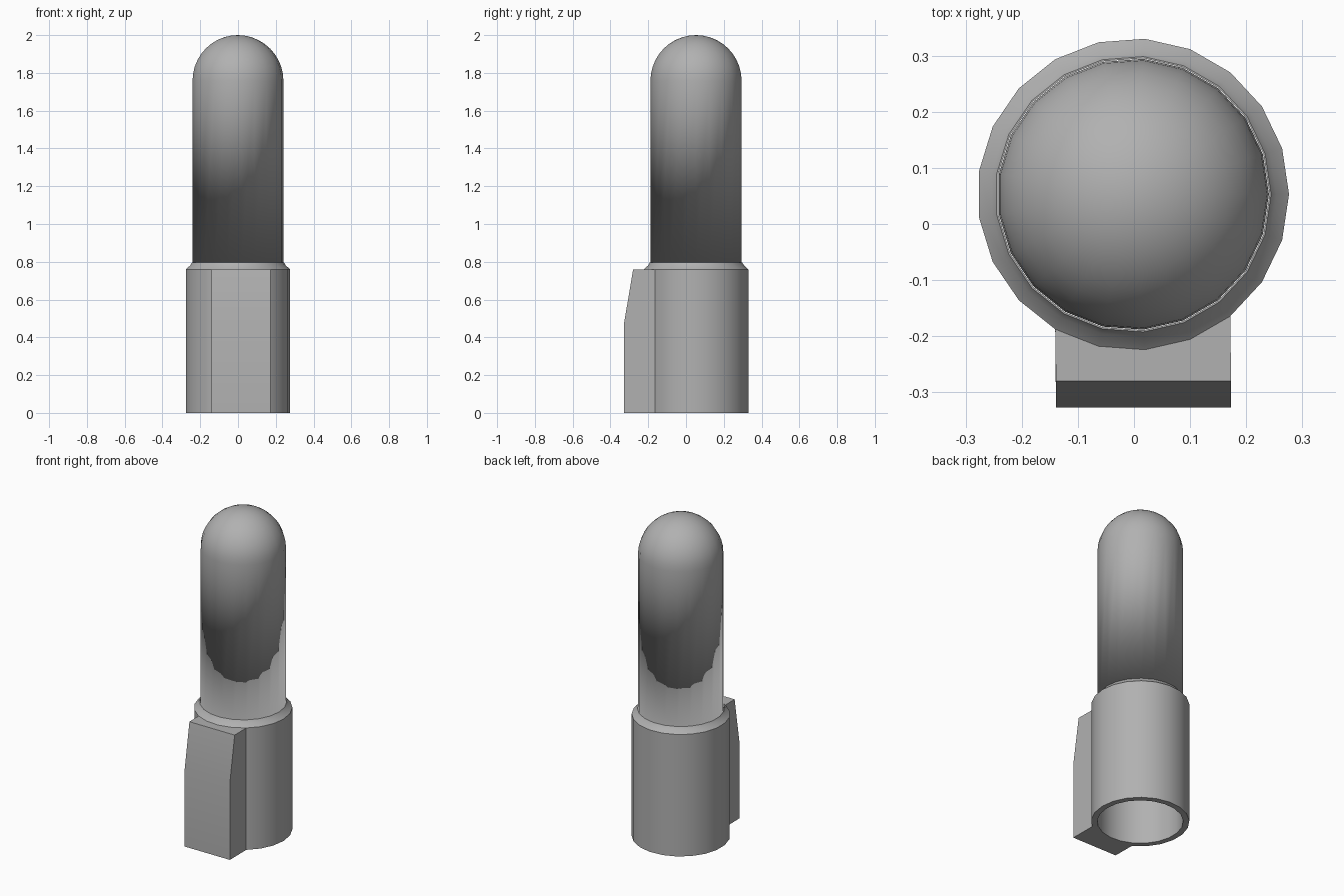
import bpy, bmesh
from math import sin, cos, pi, radians

if "Cube" in bpy.data.objects:
    bpy.data.objects.remove(bpy.data.objects["Cube"])

SIDES = 21
CX, CY = -0.0015, 0.053          # tube axis
R_OUT, R_IN, R_TUBE = 0.2778, 0.243, 0.242
Z_COLLAR = 0.76

grey = bpy.data.materials.new("dark_grey")
grey.diffuse_color = (0.44, 0.44, 0.44, 1)
grey.use_nodes = True
grey.node_tree.nodes["Principled BSDF"].inputs["Base Color"].default_value = grey.diffuse_color


def ring_point(r, i, z):
    a = 2 * pi * i / SIDES
    return (CX + r * cos(a), CY + r * sin(a), z)


def finish(bm, name, angle):
    me = bpy.data.meshes.new(name)
    bm.to_mesh(me)
    bm.free()
    me.materials.append(grey)
    ob = bpy.data.objects.new(name, me)
    bpy.context.collection.objects.link(ob)
    bpy.ops.object.select_all(action='DESELECT')
    ob.select_set(True)
    bpy.context.view_layer.objects.active = ob
    bpy.ops.object.shade_smooth_by_angle(angle=radians(angle))
    return ob


def lathe(name, profile, angle=30, tip=None):
    """Spin (radius, z) points around the tube axis; optional closing tip."""
    bm = bmesh.new()
    rings = [[bm.verts.new(ring_point(r, i, z)) for i in range(SIDES)]
             for r, z in profile]
    for a, b in zip(rings, rings[1:]):
        for i in range(SIDES):
            j = (i + 1) % SIDES
            bm.faces.new((a[i], a[j], b[j], b[i]))
    if tip is not None:
        top = bm.verts.new((CX, CY, tip))
        for i in range(SIDES):
            bm.faces.new((rings[-1][i], rings[-1][(i + 1) % SIDES], top))
    return finish(bm, name, angle)


# Hollow sleeve: inner wall, bottom rim, outer wall, bevelled collar
lathe("sleeve", [(R_IN, 0.795), (R_IN, 0), (R_OUT, 0), (R_OUT, Z_COLLAR),
                 (0.255, 0.78), (0.246, 0.795), (R_IN, 0.795)])

# Domed tube with a folded lower lip, smoothed throughout
dome = [(R_TUBE * cos(t), 2 - R_TUBE + R_TUBE * sin(t))
        for t in (pi / 2 * k / 10 for k in range(10))]
lathe("domed_tube", [(R_TUBE - 0.004, 0.84), (R_TUBE, 0.79)] + dome,
      180, tip=2.0)

# Front block growing out of four sides of the sleeve
bm = bmesh.new()
arc = range(14, 19)
low = [bm.verts.new(ring_point(R_OUT, i, 0)) for i in arc]
high = [bm.verts.new(ring_point(R_OUT, i, Z_COLLAR)) for i in arc]
levels = [(-0.327, 0), (-0.327, 0.48), (-0.28, Z_COLLAR)]
left = [bm.verts.new((-0.139, y, z)) for y, z in levels]
right = [bm.verts.new((0.173, y, z)) for y, z in levels]
bm.faces.new(low + [right[0], left[0]])
bm.faces.new(high + [right[2], left[2]])
bm.faces.new([low[0]] + left + [high[0]])
bm.faces.new([low[-1]] + right + [high[-1]])
for k in range(2):
    bm.faces.new((left[k], right[k], right[k + 1], left[k + 1]))
bmesh.ops.recalc_face_normals(bm, faces=bm.faces)
finish(bm, "front_block", 12)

Work request: From the opening line of the entries above to the line that holds "grey.use_nodes = True", inclusive, reproduce each line exactly and omit any picture.

Answer box:
import bpy, bmesh
from math import sin, cos, pi, radians

if "Cube" in bpy.data.objects:
    bpy.data.objects.remove(bpy.data.objects["Cube"])

SIDES = 21
CX, CY = -0.0015, 0.053          # tube axis
R_OUT, R_IN, R_TUBE = 0.2778, 0.243, 0.242
Z_COLLAR = 0.76

grey = bpy.data.materials.new("dark_grey")
grey.diffuse_color = (0.44, 0.44, 0.44, 1)
grey.use_nodes = True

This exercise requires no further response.